[RECORDS PROVIDED — start]

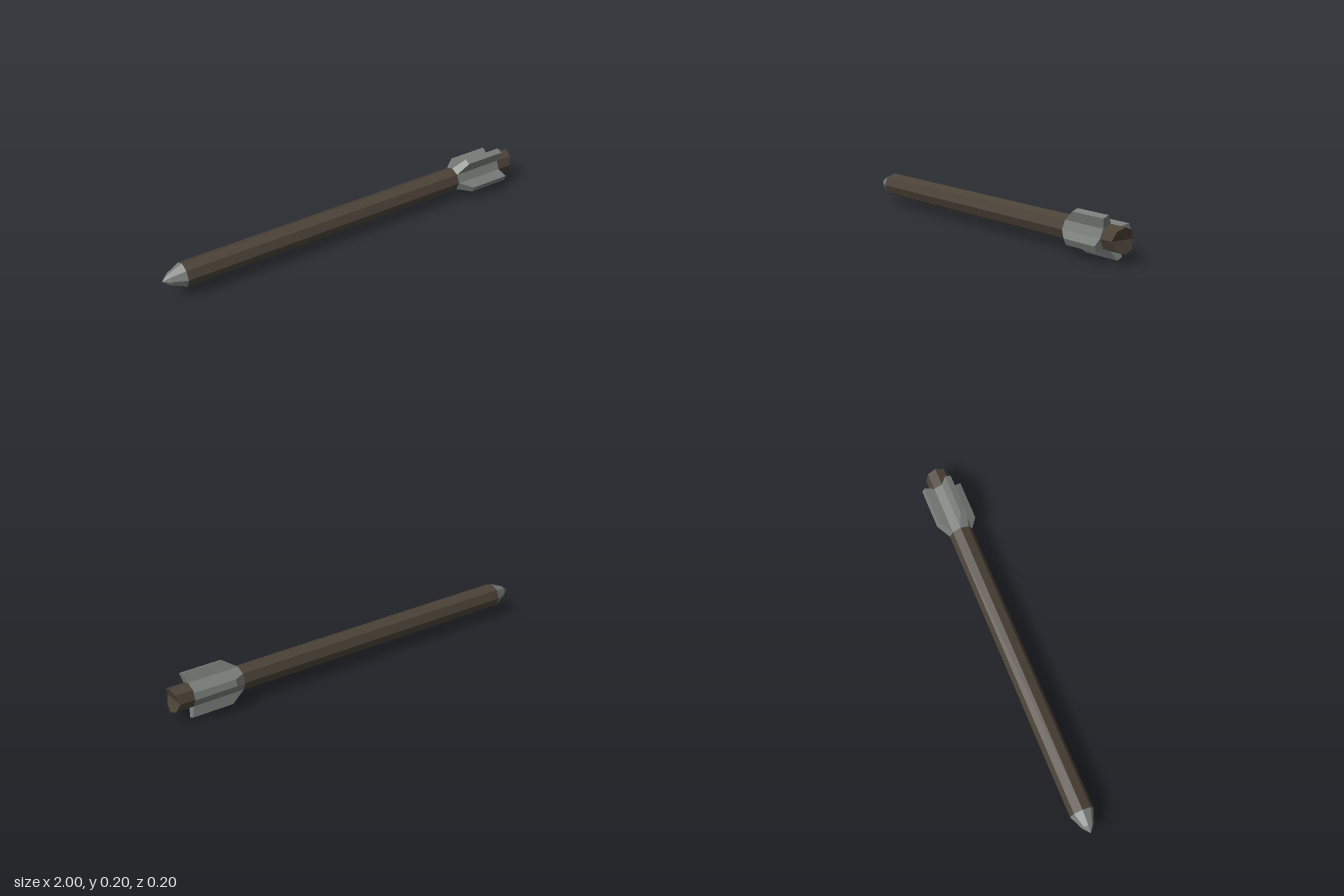
import * as THREE from 'three';

const R = 0.0595;          // shaft radius at the octagon corners
const AXIS_Y = 0.1025;     // height of the shaft axis

const wood = new THREE.MeshStandardMaterial({ color: 0x4b4237, flatShading: true });
wood.name = 'dark wood';
const metal = new THREE.MeshStandardMaterial({ color: 0x777c78, flatShading: true });
metal.name = 'grey metal';

// Eight-sided section along x from [x, radius] pairs
function octagon(name, profile, material) {
  const points = profile.map(([x, r]) => new THREE.Vector2(r, x));
  const geometry = new THREE.LatheGeometry(points, 8).rotateZ(-Math.PI / 2);
  const mesh = new THREE.Mesh(geometry, material);
  mesh.name = name;
  return mesh;
}

// Tapered fin: a box whose corners move to a swept, narrowing outline
function finGeometry() {
  const geometry = new THREE.BoxGeometry(1, 1, 1);
  const p = geometry.attributes.position;
  for (let i = 0; i < p.count; i++) {
    const outer = p.getY(i) > 0;
    const rear = p.getX(i) > 0;
    const x = rear ? (outer ? 0.92 : 0.905) : (outer ? 0.71 : 0.645);
    const halfWidth = outer ? 0.016 : R * Math.sin(Math.PI / 8);
    const y = outer ? 0.104 : R * Math.cos(Math.PI / 8);
    p.setXYZ(i, x, y, Math.sign(p.getZ(i)) * halfWidth);
  }
  geometry.computeVertexNormals();
  return geometry;
}

export function createModel() {
  const model = new THREE.Group();
  model.name = 'bolt';
  model.position.y = AXIS_Y;

  model.add(octagon('tip', [[-1, 0], [-0.965, 0.029], [-0.895, R]], metal));
  model.add(octagon('shaft', [[-0.895, R], [0.645, R]], wood));
  model.add(octagon('collar', [[0.645, R], [0.905, R]], metal));

  // Nock: the rear end is cut to a V groove running along z
  const nock = octagon('nock', [[0.905, R], [1, R], [1, 0]], wood);
  const p = nock.geometry.attributes.position;
  for (let i = 0; i < p.count; i++) {
    if (p.getX(i) > 0.99) p.setX(i, 0.98 + 0.02 * Math.abs(p.getY(i)) / R);
  }
  nock.geometry.computeVertexNormals();
  model.add(nock);

  // Four fins on every other face of the octagon
  const fin = finGeometry();
  for (let k = 0; k < 4; k++) {
    const mesh = new THREE.Mesh(fin, metal);
    mesh.name = 'fin' + (k + 1);
    mesh.rotation.x = Math.PI / 8 + k * Math.PI / 2;
    model.add(mesh);
  }

  const root = new THREE.Group();
  root.name = 'boltModel';
  root.add(model);
  return root;
}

[RECORDS PROVIDED — finish]

WORK REQUEST> Write out each entry exactly; any pictures stay out of the copy.

RESPONSE BOX>
import * as THREE from 'three';

const R = 0.0595;          // shaft radius at the octagon corners
const AXIS_Y = 0.1025;     // height of the shaft axis

const wood = new THREE.MeshStandardMaterial({ color: 0x4b4237, flatShading: true });
wood.name = 'dark wood';
const metal = new THREE.MeshStandardMaterial({ color: 0x777c78, flatShading: true });
metal.name = 'grey metal';

// Eight-sided section along x from [x, radius] pairs
function octagon(name, profile, material) {
  const points = profile.map(([x, r]) => new THREE.Vector2(r, x));
  const geometry = new THREE.LatheGeometry(points, 8).rotateZ(-Math.PI / 2);
  const mesh = new THREE.Mesh(geometry, material);
  mesh.name = name;
  return mesh;
}

// Tapered fin: a box whose corners move to a swept, narrowing outline
function finGeometry() {
  const geometry = new THREE.BoxGeometry(1, 1, 1);
  const p = geometry.attributes.position;
  for (let i = 0; i < p.count; i++) {
    const outer = p.getY(i) > 0;
    const rear = p.getX(i) > 0;
    const x = rear ? (outer ? 0.92 : 0.905) : (outer ? 0.71 : 0.645);
    const halfWidth = outer ? 0.016 : R * Math.sin(Math.PI / 8);
    const y = outer ? 0.104 : R * Math.cos(Math.PI / 8);
    p.setXYZ(i, x, y, Math.sign(p.getZ(i)) * halfWidth);
  }
  geometry.computeVertexNormals();
  return geometry;
}

export function createModel() {
  const model = new THREE.Group();
  model.name = 'bolt';
  model.position.y = AXIS_Y;

  model.add(octagon('tip', [[-1, 0], [-0.965, 0.029], [-0.895, R]], metal));
  model.add(octagon('shaft', [[-0.895, R], [0.645, R]], wood));
  model.add(octagon('collar', [[0.645, R], [0.905, R]], metal));

  // Nock: the rear end is cut to a V groove running along z
  const nock = octagon('nock', [[0.905, R], [1, R], [1, 0]], wood);
  const p = nock.geometry.attributes.position;
  for (let i = 0; i < p.count; i++) {
    if (p.getX(i) > 0.99) p.setX(i, 0.98 + 0.02 * Math.abs(p.getY(i)) / R);
  }
  nock.geometry.computeVertexNormals();
  model.add(nock);

  // Four fins on every other face of the octagon
  const fin = finGeometry();
  for (let k = 0; k < 4; k++) {
    const mesh = new THREE.Mesh(fin, metal);
    mesh.name = 'fin' + (k + 1);
    mesh.rotation.x = Math.PI / 8 + k * Math.PI / 2;
    model.add(mesh);
  }

  const root = new THREE.Group();
  root.name = 'boltModel';
  root.add(model);
  return root;
}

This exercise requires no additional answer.